By the time the calendar year began, UCLA had pretty much lost hope for its 2011-12 season. Even the Bruins’ lack of any kind of postseason appearance was no longer much of a surprise.
Still, help seemed on the way.

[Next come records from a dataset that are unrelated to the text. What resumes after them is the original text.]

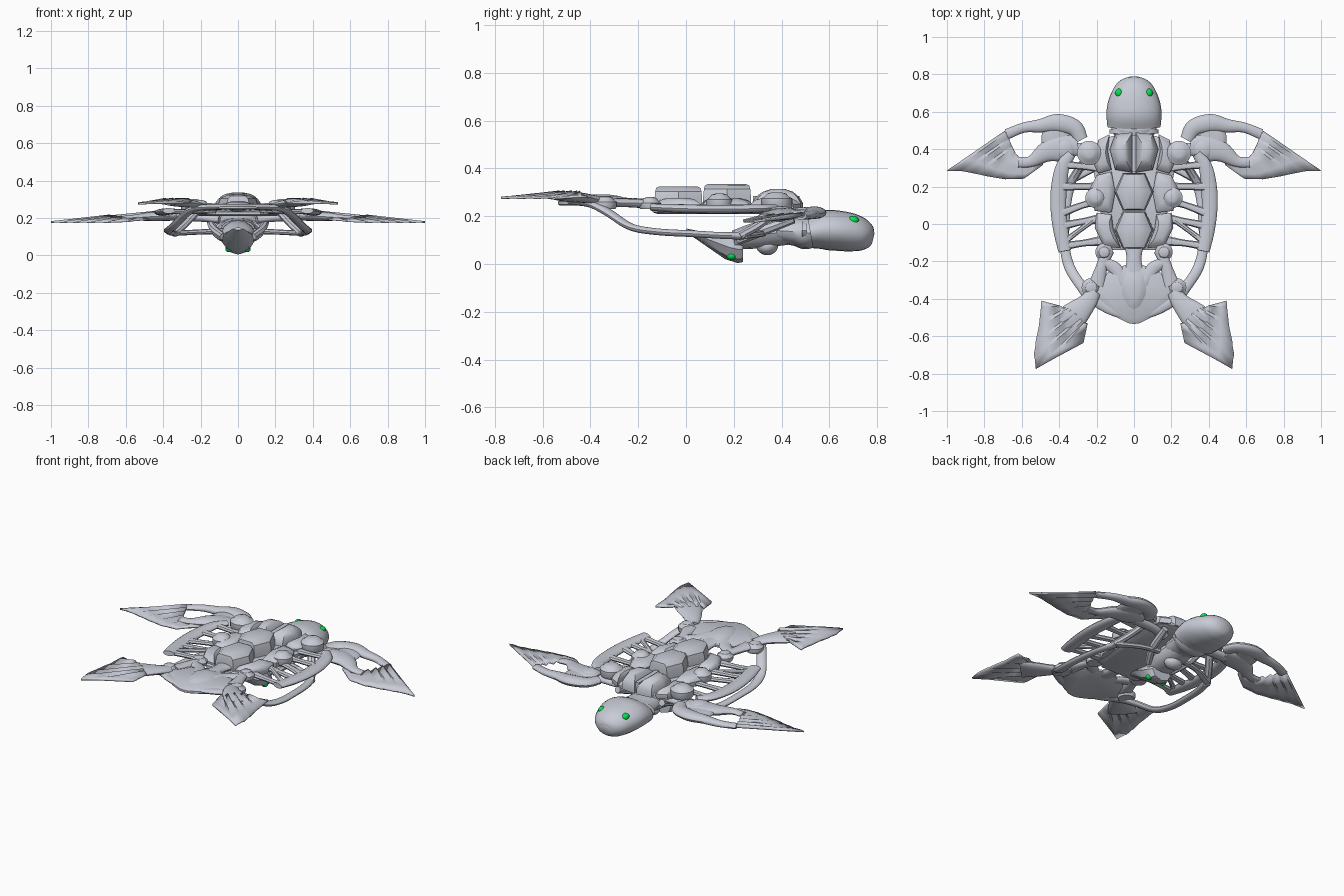
import bpy, bmesh, math
from mathutils import Vector

cube = bpy.data.objects.get("Cube")
if cube:
    bpy.data.objects.remove(cube)


def material(name, colour):
    m = bpy.data.materials.new(name)
    m.use_nodes = True
    m.diffuse_color = colour
    node = m.node_tree.nodes["Principled BSDF"]
    node.inputs["Base Color"].default_value = colour
    node.inputs["Roughness"].default_value = 0.6
    return m


GREY = material("pale grey metal", (0.58, 0.6, 0.67, 1))
GREEN = material("green eye", (0.0, 0.75, 0.08, 1))
parts = []


def finish(name, bm, mirror=False, mat=GREY, solid=0):
    bmesh.ops.recalc_face_normals(bm, faces=bm.faces[:])
    mesh = bpy.data.meshes.new(name)
    bm.to_mesh(mesh)
    bm.free()
    mesh.materials.append(mat)
    ob = bpy.data.objects.new(name, mesh)
    bpy.context.collection.objects.link(ob)
    if solid:
        mod = ob.modifiers.new("thickness", "SOLIDIFY")
        mod.thickness, mod.offset = solid, 0
    if mirror:
        ob.modifiers.new("mirror", "MIRROR")
    parts.append(ob)
    return ob


def spline(points, steps=5):
    """Catmull-Rom resampling of points of any dimension."""
    p = [Vector(q) for q in points]
    p = [2 * p[0] - p[1]] + p + [2 * p[-1] - p[-2]]
    out = []
    for a, b, c, d in zip(p, p[1:], p[2:], p[3:]):
        for i in range(steps):
            t = i / steps
            out.append(0.5 * (2 * b + (c - a) * t + (2 * a - 5 * b + 4 * c - d) * t * t
                              + (3 * b - a - 3 * c + d) * t ** 3))
    return out + [p[-2]]


def tube(name, rows, mirror=False, steps=5, sides=16):
    """Sweep an ellipse along rows of x, y, z, half width, half height."""
    rows = spline(rows, steps)
    bm = bmesh.new()
    rings = []
    for i, r in enumerate(rows):
        a, b = rows[max(i - 1, 0)], rows[min(i + 1, len(rows) - 1)]
        t = Vector(b[:3]) - Vector(a[:3])
        side = t.cross(Vector((0, 0, 1))).normalized()
        up = side.cross(t).normalized()
        angles = [2 * math.pi * k / sides for k in range(sides)]
        rings.append([bm.verts.new(Vector(r[:3]) + side * r[3] * math.cos(g) + up * r[4] * math.sin(g))
                      for g in angles])
    for a, b in zip(rings, rings[1:]):
        for k in range(sides):
            bm.faces.new((a[k], a[k - 1], b[k - 1], b[k]))
    bm.faces.new(rings[0])
    bm.faces.new(rings[-1])
    return finish(name, bm, mirror)


def plate(name, outline, levels, mirror=False):
    """Stack copies of an outline; levels are height, x scale and optional y scale."""
    bm = bmesh.new()
    n = len(outline)
    centre = sum((Vector(p) for p in outline), Vector((0, 0))) / n
    rings = []
    for z, *scale in levels:
        ring = [((x - centre.x) * scale[0] + centre.x, (y - centre.y) * scale[-1] + centre.y, z) for x, y in outline]
        rings.append([bm.verts.new(p) for p in ring])
    for a, b in zip(rings, rings[1:]):
        for k in range(n):
            bm.faces.new((a[k - 1], a[k], b[k], b[k - 1]))
    bm.faces.new(rings[0])
    bm.faces.new(rings[-1])
    return finish(name, bm, mirror)


def circle(x, y, r, n=24):
    return [(x + r * math.cos(2 * math.pi * k / n), y + r * math.sin(2 * math.pi * k / n)) for k in range(n)]


def both(half):
    """Complete a half outline given from top to bottom on +x."""
    return half + [(-x, y) for x, y in reversed(half) if x > 0]


def ellipsoid(name, centre, size, mirror=False, mat=GREY):
    bm = bmesh.new()
    bmesh.ops.create_uvsphere(bm, u_segments=20, v_segments=12, radius=1)
    bmesh.ops.scale(bm, vec=size, verts=bm.verts[:])
    bmesh.ops.translate(bm, vec=centre, verts=bm.verts[:])
    return finish(name, bm, mirror, mat)


def fan(name, roots, tips, ridge):
    """Pleated feather sheet between matching root and tip points."""
    bm = bmesh.new()
    rows = []
    pairs = list(zip(roots, tips))
    pleats = []
    for (a, b), (c, d) in zip(pairs, pairs[1:]):
        a, b, c, d = map(Vector, (a, b, c, d))
        pleats += [(a, b, 0), (a.lerp(c, 0.3), b.lerp(d, 0.3) * 0.997, ridge)]
    pleats.append((Vector(roots[-1]), Vector(tips[-1]), 0))
    for a, b, h in pleats:
        rows.append([bm.verts.new(a.lerp(b, t) + Vector((0, 0, h * (1 - 0.8 * t)))) for t in (0, 0.35, 0.7, 1)])
    for a, b in zip(rows, rows[1:]):
        for k in range(3):
            bm.faces.new((a[k], b[k], b[k + 1], a[k + 1]))
    return finish(name, bm, True, solid=0.01)


# Head, neck and eyes
tube("head", [(0, .52, .132, .142, .067), (0, .58, .142, .147, .083), (0, .64, .139, .142, .084),
              (0, .7, .13, .122, .079), (0, .745, .118, .096, .065), (0, .772, .11, .062, .045),
              (0, .784, .107, .03, .022)], sides=24)
tube("neck", [(0, .38, .14, .09, .05), (0, .46, .135, .1, .06), (0, .5, .13, .12, .068), (0, .54, .132, .12, .06)])
tube("neck_collar", [(0, .485, .14, .13, .05), (0, .505, .14, .13, .05)])
ellipsoid("eyes", (.08, .7, .182), (.021, .024, .02), True, GREEN)

# Shell deck and central raised scutes, arched across the back
plate("shell_deck", both([(.12, .47), (.2, .42), (.22, .3), (.18, .1), (.17, -.08), (.12, -.14)]),
      [(.21, .94), (.217, 1), (.232, 1), (.24, .95)])
for name, y, r, top in (("middle_scute", .172, .1, .335), ("rear_scute", -.032, .1, .325)):
    hexagon = both([(.06, y + r), (.105, y), (.06, y - r)])
    plate(name, hexagon, [(.23, 1), (top - .055, 1), (top - .022, .9, .97), (top - .007, .65, .93), (top, .3, .8)])
plate("front_scutes", [(.008, .49), (.1, .48), (.13, .4), (.1, .29), (.008, .275)],
      [(.22, 1), (.255, 1), (.28, .85), (.302, .6), (.313, .3)], True)
plate("front_scute_seam", both([(.012, .475), (.012, .28)]), [(.22, 1), (.285, 1)])

# Side scutes
for name, shape in (("shoulder_scutes", [(.13, .48), (.19, .45), (.22, .33), (.19, .27), (.12, .29), (.14, .39)]),
                    ("flank_scutes", [(.12, .28), (.2, .26), (.24, .18), (.21, .07), (.12, .06), (.1, .17)]),
                    ("hip_scutes", [(.12, .05), (.2, .06), (.21, -.02), (.16, -.12), (.07, -.13), (.11, -.03)])):
    plate(name, shape, [(.22, .95), (.235, 1), (.25, 1), (.268, .8), (.276, .5)], True)

# Round caps on the shell
for name, x, y, r, top in (("shoulder_caps", .24, .38, .065, .3), ("flank_caps", .205, .14, .055, .295),
                           ("hip_caps", .16, -.15, .047, .28), ("rear_caps", .23, -.34, .05, .285)):
    plate(name, circle(x, y, r), [(.23, .9), (.24, 1), (top - .025, 1), (top - .02, .82),
                                  (top - .005, .6), (top, .3)], True)

# Tail shield with raised drop and side braces
plate("tail_shield", both([(.05, -.22), (.14, -.26), (.21, -.36), (.2, -.41), (.1, -.495), (.03, -.53), (0, -.535)]),
      [(.245, .95), (.25, 1), (.262, 1), (.275, .8)])
plate("tail_drop", both([(.04, -.24), (.075, -.3), (.07, -.38), (.035, -.45), (0, -.47)]),
      [(.255, 1), (.272, .95), (.284, .7), (.29, .35)])
tube("tail_spine", [(0, -.12, .25, .05, .02), (0, -.2, .255, .04, .02), (0, -.3, .265, .07, .015)])
tube("tail_braces", [(.14, -.14, .25, .035, .018), (.17, -.22, .255, .03, .018), (.2, -.33, .257, .045, .018)], True)
tube("tail_cross_braces", [(.17, -.2, .255, .025, .016), (.1, -.24, .258, .035, .016), (.05, -.32, .265, .03, .015)], True)

# Broad side bands level with the deck
tube("side_bands", [(.335, .375, .235, .025, .014), (.38, .31, .233, .036, .017), (.401, .2, .23, .042, .018),
                    (.404, .08, .23, .042, .018), (.39, -.04, .233, .04, .018), (.37, -.145, .238, .034, .015)], True)

# Ribs linking deck and bands
for i, (y_in, y_out) in enumerate([(.3, .32), (.2, .2), (.13, .06), (.03, -.01), (-.09, -.12)]):
    tube("rib_%d" % (i + 1), [(.17, y_in, .235, .028, .014), (.27, y_in * .6 + y_out * .4, .233, .018, .013),
                              (.385, y_out, .235, .024, .013)], True, sides=8)
tube("rib_brace", [(.22, .02, .235, .016, .012), (.3, -.04, .235, .014, .012), (.38, -.1, .235, .018, .012)], True, sides=8)

# Lower rails sweeping under the shell from tail to chest
tube("lower_rails", [(0, -.505, .26, .02, .01), (.13, -.455, .258, .028, .013), (.23, -.39, .25, .03, .016), (.29, -.32, .212, .028, .016),
                     (.345, -.23, .155, .028, .015), (.37, -.12, .135, .026, .014), (.368, .02, .127, .024, .014),
                     (.355, .14, .12, .024, .014), (.33, .24, .118, .024, .016)], True)
tube("shoulder_struts", [(.34, .22, .115, .024, .018), (.29, .3, .16, .022, .018), (.23, .38, .225, .024, .018)], True, sides=8)
tube("chest_links", [(.33, .24, .118, .022, .014), (.2, .3, .125, .018, .014), (.07, .32, .13, .02, .016)], True, sides=8)

# Underside body, hanging lower head and struts
tube("lower_head", [(0, 0, .142, .03, .007), (0, .08, .108, .08, .025), (0, .18, .07, .085, .052),
                    (0, .225, .06, .075, .057), (0, .238, .06, .065, .052)], steps=1, sides=8)
tube("lower_body", [(0, .2, .1, .08, .04), (0, .3, .12, .09, .055), (0, .42, .135, .08, .055)], sides=12)
ellipsoid("lower_eyes", (.05, .19, .034), (.018, .02, .017), True, GREEN)
ellipsoid("chest_knob", (0, .34, .075), (.055, .045, .038))
tube("chest_struts", [(.08, .22, .1, .02, .02), (.13, .32, .14, .022, .022), (.15, .45, .19, .02, .02)], True, sides=8)
tube("shoulder_beam", [(.1, .38, .19, .03, .02), (.2, .4, .2, .03, .02), (.33, .4, .205, .035, .022)], True)

# Front flippers: looped arm, shoulder joint and feathers
tube("front_arm", [(.28, .45, .215, .035, .02), (.32, .515, .215, .045, .024), (.41, .54, .215, .048, .026),
                   (.5, .525, .21, .036, .022), (.59, .515, .205, .027, .018), (.68, .48, .2, .028, .014)], True)
tube("front_inner_arm", [(.3, .42, .21, .05, .022), (.39, .41, .21, .075, .026), (.47, .385, .208, .055, .024),
                         (.55, .335, .202, .03, .016), (.62, .33, .198, .028, .012)], True)
tube("front_elbow_link", [(.4, .53, .21, .065, .018), (.415, .46, .21, .08, .018), (.43, .4, .208, .065, .018)], True)
ellipsoid("shoulder_joint", (.37, .4, .215), (.06, .06, .027), True)
fan("front_feathers",
    [(.69, .495, .2), (.67, .46, .198), (.655, .42, .196), (.635, .38, .194), (.6, .34, .192), (.54, .33, .192), (.47, .36, .195)],
    [(1, .285, .178), (.93, .285, .178), (.86, .272, .178), (.78, .255, .178), (.69, .24, .178), (.59, .243, .182), (.49, .315, .192)],
    .014)

# Hind flippers: ankle and feathers
tube("hind_ankle", [(.21, -.36, .265, .035, .018), (.25, -.42, .275, .05, .02), (.32, -.49, .282, .075, .022),
                    (.37, -.54, .282, .08, .012)], True)
fan("hind_feathers",
    [(.4, -.44, .285), (.36, -.45, .285), (.32, -.47, .285), (.29, -.5, .285), (.27, -.53, .285), (.25, -.53, .285)],
    [(.495, -.41, .28), (.505, -.52, .278), (.525, -.63, .277), (.535, -.7, .277), (.525, -.775, .277), (.27, -.635, .28)],
    .018)

# Smooth shading with sharp edges kept
bpy.ops.object.select_all(action="DESELECT")
for ob in parts:
    ob.select_set(True)
bpy.context.view_layer.objects.active = parts[0]
bpy.ops.object.shade_smooth_by_angle(angle=math.radians(35))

The nation’s No.1 recruiting class couldn’t fail to bring glory back to Westwood—right?
Instead, 12 games into the Shabazz Muhammad-Kyle Anderson era, the Bruins have fallen from No. 13 in the preseason polls to an unranked 9-3.

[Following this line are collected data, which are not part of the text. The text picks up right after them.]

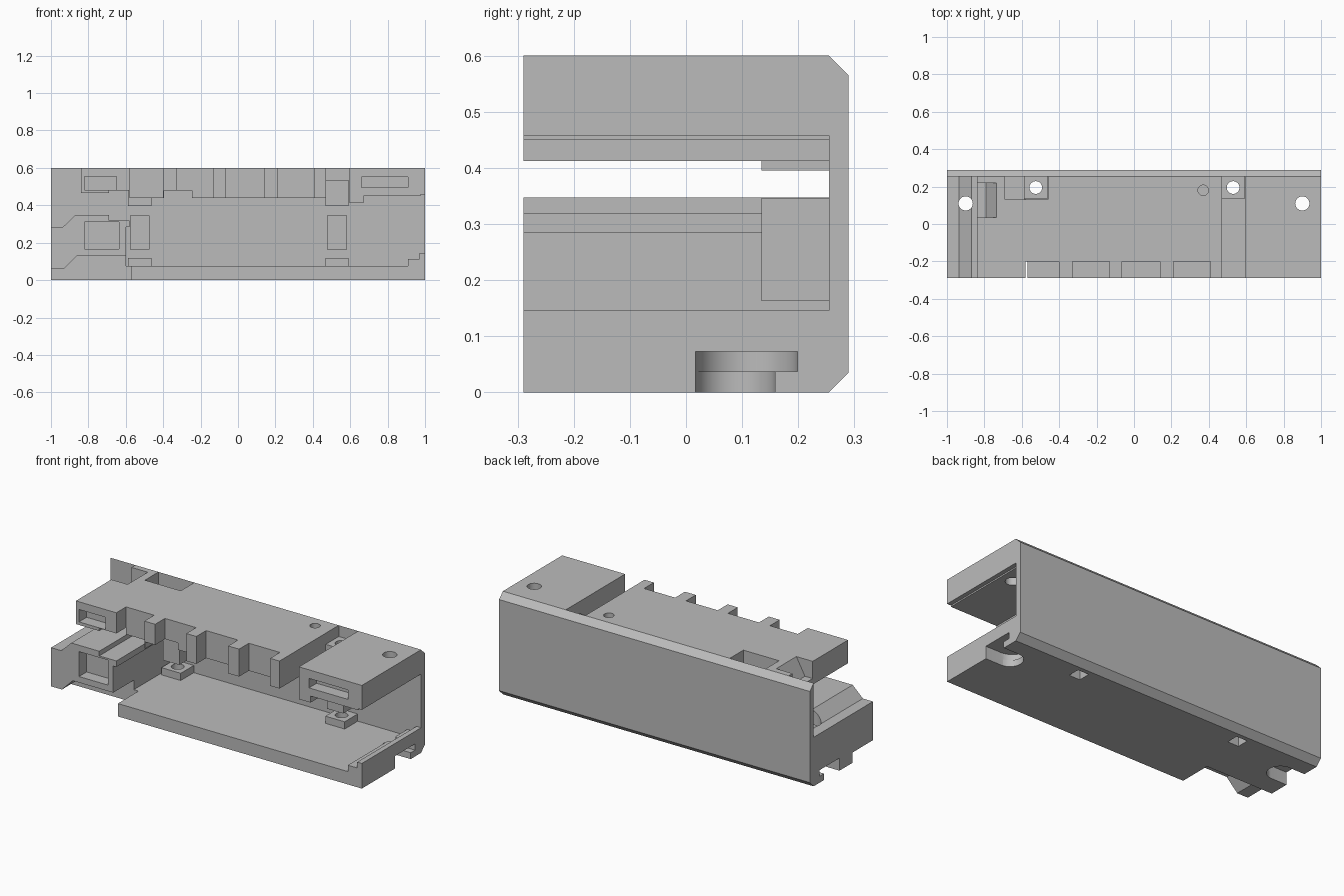
import bpy, bmesh, math
from mathutils import Vector

cube = bpy.data.objects.get("Cube")
if cube:
    bpy.data.objects.remove(cube, do_unlink=True)

GREY = bpy.data.materials.new("plain grey")
GREY.use_nodes = True
GREY.diffuse_color = (0.5, 0.5, 0.5, 1)
GREY.node_tree.nodes["Principled BSDF"].inputs["Base Color"].default_value = GREY.diffuse_color

FRONT, INNER, BACK = -0.29, 0.255, 0.29


def prism(name, points, low, high, axis="y"):
    """Extrude a closed outline along one axis."""
    place = {"x": lambda p, t: (t, p[0], p[1]),
             "y": lambda p, t: (p[0], t, p[1]),
             "z": lambda p, t: (p[0], p[1], t)}[axis]
    bm = bmesh.new()
    face = bm.faces.new([bm.verts.new(place(p, low)) for p in points])
    new = bmesh.ops.extrude_face_region(bm, geom=[face])["geom"]
    shift = Vector(place((0, 0), high - low))
    bmesh.ops.translate(bm, vec=shift, verts=[v for v in new if isinstance(v, bmesh.types.BMVert)])
    bmesh.ops.recalc_face_normals(bm, faces=bm.faces)
    mesh = bpy.data.meshes.new(name)
    bm.to_mesh(mesh)
    bm.free()
    mesh.materials.append(GREY)
    obj = bpy.data.objects.new(name, mesh)
    bpy.context.scene.collection.objects.link(obj)
    return obj


def box(name, x, y, z):
    return prism(name, [(x[0], z[0]), (x[1], z[0]), (x[1], z[1]), (x[0], z[1])], *y)


def hole(x, y, radius, z=(-0.1, 0.7)):
    ring = [(x + radius * math.cos(a), y + radius * math.sin(a))
            for a in (math.tau * i / 32 for i in range(32))]
    return prism("hole_cutter", ring, *z, axis="z")


def cut(obj, cutters):
    """Subtract the cutters, bake the result and remove them."""
    for c in cutters:
        c.hide_render = True
        mod = obj.modifiers.new("cut", "BOOLEAN")
        mod.operation, mod.solver, mod.object = "DIFFERENCE", "EXACT", c
    graph = bpy.context.evaluated_depsgraph_get()
    mesh = bpy.data.meshes.new_from_object(obj.evaluated_get(graph))
    obj.modifiers.clear()
    obj.data = mesh
    for c in cutters:
        bpy.data.objects.remove(c, do_unlink=True)


def end_slot(side):
    """Keyhole slot with a wider upper recess, open at one end."""
    ends = sorted((side * 0.9, side * 1.1))
    return [hole(side * 0.9, 0.108, 0.091, (0.037, 0.073)),
            box("slot_cutter", ends, (0.017, 0.199), (0.037, 0.073)),
            hole(side * 0.9, 0.088, 0.071, (-0.1, 0.05)),
            box("slot_cutter", ends, (0.017, 0.159), (-0.1, 0.05))]


# Back wall with bevelled long edges
prism("back_wall", [(INNER, 0), (BACK, 0.035), (BACK, 0.565), (INNER, 0.6)], -1, 1, "x")

# Upper flange with stepped underside
upper = prism("upper_flange", [
    (-0.84, 0.6), (-0.84, 0.465), (-0.69, 0.465), (-0.69, 0.48), (-0.58, 0.48),
    (-0.58, 0.44), (-0.395, 0.44), (-0.395, 0.48), (-0.245, 0.48), (-0.245, 0.44),
    (0.55, 0.44), (0.55, 0.412), (0.67, 0.412), (0.67, 0.45), (0.975, 0.45),
    (0.975, 0.458), (1, 0.458), (1, 0.6)], FRONT, INNER)
cutters = [box("notch_cutter", x, (-0.4, -0.2), (0.3, 0.7))
           for x in ((-0.58, -0.4), (-0.33, -0.13), (-0.065, 0.14), (0.21, 0.41))]
cutters += [
    box("channel_cutter", (0.47, 0.595), (-0.4, 0.3), (0.3, 0.7)),
    box("recess_cutter", (-0.69, -0.58), (0.13, 0.3), (0.52, 0.7)),
    box("recess_cutter", (-0.585, -0.46), (0.13, 0.3), (0.3, 0.7)),
    box("slot_cutter", (-0.82, -0.65), (-0.4, FRONT + 0.07), (0.483, 0.555)),
    box("slot_cutter", (0.66, 0.91), (-0.4, FRONT + 0.07), (0.495, 0.55)),
    prism("ramp_cutter", [(-0.9, 0.5), (-0.79, 0.5), (-0.735, 0.6), (-0.735, 0.7), (-0.9, 0.7)],
          0.035, 0.22),
    hole(0.9, 0.11, 0.038), hole(0.37, 0.18, 0.028)]
cut(upper, cutters)

# Base plate with a raised step at the left end
base = prism("base_plate", [(-1, 0), (1, 0), (1, 0.146), (0.97, 0.146), (0.97, 0.112),
                            (0.91, 0.112), (0.91, 0.075), (-1, 0.075)], FRONT, INNER)
cut(base, [box("corner_cutter", (-1.1, -0.57), (-0.4, -0.1), (-0.1, 0.3)),
           *end_slot(1), *end_slot(-1),
           hole(-0.525, 0.195, 0.034), hole(0.53, 0.195, 0.034),
           hole(0.9, 0.11, 0.038), hole(-0.9, 0.11, 0.038),
           box("nut_cutter", (-0.56, -0.49), (0.16, 0.23), (-0.1, 0.06)),
           box("nut_cutter", (0.495, 0.565), (0.16, 0.23), (-0.1, 0.06))])

# Lower block at the right end: sloped front section and solid rear section
TOP = [(-0.58, 0.285), (-0.58, 0.32), (-0.69, 0.32), (-0.69, 0.347), (-0.87, 0.347),
       (-0.935, 0.285), (-1, 0.285)]
front_block = prism("lower_block_front", [(-1, 0.06), (-0.93, 0.06), (-0.86, 0.13), (-0.6, 0.13),
                                          (-0.6, 0.285)] + TOP, FRONT, -0.1)
cut(front_block, [box("pocket_cutter", (-0.82, -0.635), (-0.4, FRONT + 0.07), (0.165, 0.31))])
rear_block = prism("lower_block_rear", [(-1, 0.075), (-0.6, 0.075), (-0.6, 0.285)] + TOP,
                   -0.1, INNER)
cut(rear_block, [hole(-0.9, 0.11, 0.038)])

# Stacked screw lugs on the inner wall
for side, x, top in (("right", -0.525, 0.48), ("left", 0.53, 0.535)):
    for level, half, z in (("upper", 0.062, (0.395, top)), ("middle", 0.053, (0.163, 0.346)),
                           ("lower", 0.062, (0.075, 0.117))):
        lug = box(f"{side}_{level}_lug", (x - half, x + half), (0.135, INNER), z)
        cut(lug, [hole(x, 0.195, 0.034)])

# Flat faces with smooth bores
for obj in bpy.context.scene.objects:
    obj.select_set(obj.type == "MESH")
bpy.context.view_layer.objects.active = upper
bpy.ops.object.shade_smooth_by_angle(angle=math.radians(30))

Even the dazzling point guard play of transfer Larry Drew II hasn’t prevented losses to then-unranked Georgetown and (inexplicably) Cal Poly.
Over the course of 2011-12, Erick Green established himself as the only useful scorer on a threadbare Virginia Tech roster.
Nevertheless, his 15.6 points and 2.8 assists per game (both team highs) hardly prepared the Hokie faithful for the show he has put on since the new season began.
The 6’3” senior has soared to No. 1 in the nation in scoring at 25.4 points a night.
Remarkably, he’s also elevated his passing performance, dealing out 4.6 assists per contest with the help of another VT surprise: junior Jarell Eddie and his 15.1 points a game.
On January 11th, Illinois was 15-3 and fresh off an upset of then-No. 5 Ohio State. The Illini then suffered through three of the worst months for any team in the nation, going 2-12 to close the season and losing prize center Meyers Leonard to the NBA.
In spite of the seven-foot Leonard’s departure (and the lack of any serious inside presence to replace him), the Illini bounced back to win 12 in a row this fall under new coach John Groce.
A hard-fought loss to an outstanding Missouri squad on Saturday hardly diminishes a red-hot start that included a Maui Invitational title and a road win at then-No. 10 Gonzaga.
In five seasons since making his head-coaching debut, Frank Martin had molded Kansas State into a consistent winner.
After the defensive-minded Wildcats fell to Syracuse in March, though, Martin pulled off a change of direction that would’ve made SG Rodney McGruder proud.
The coach announced that he was leaving his successful program to take over at South Carolina. The Gamecocks hadn’t made an NCAA Tournament in eight years or posted a winning record in four.
Whatever Martin’s reasons for the switch, he’s making the best of it. His new team is off to an 8-3 start, even if a home loss to Elon does portend trouble against SEC foes.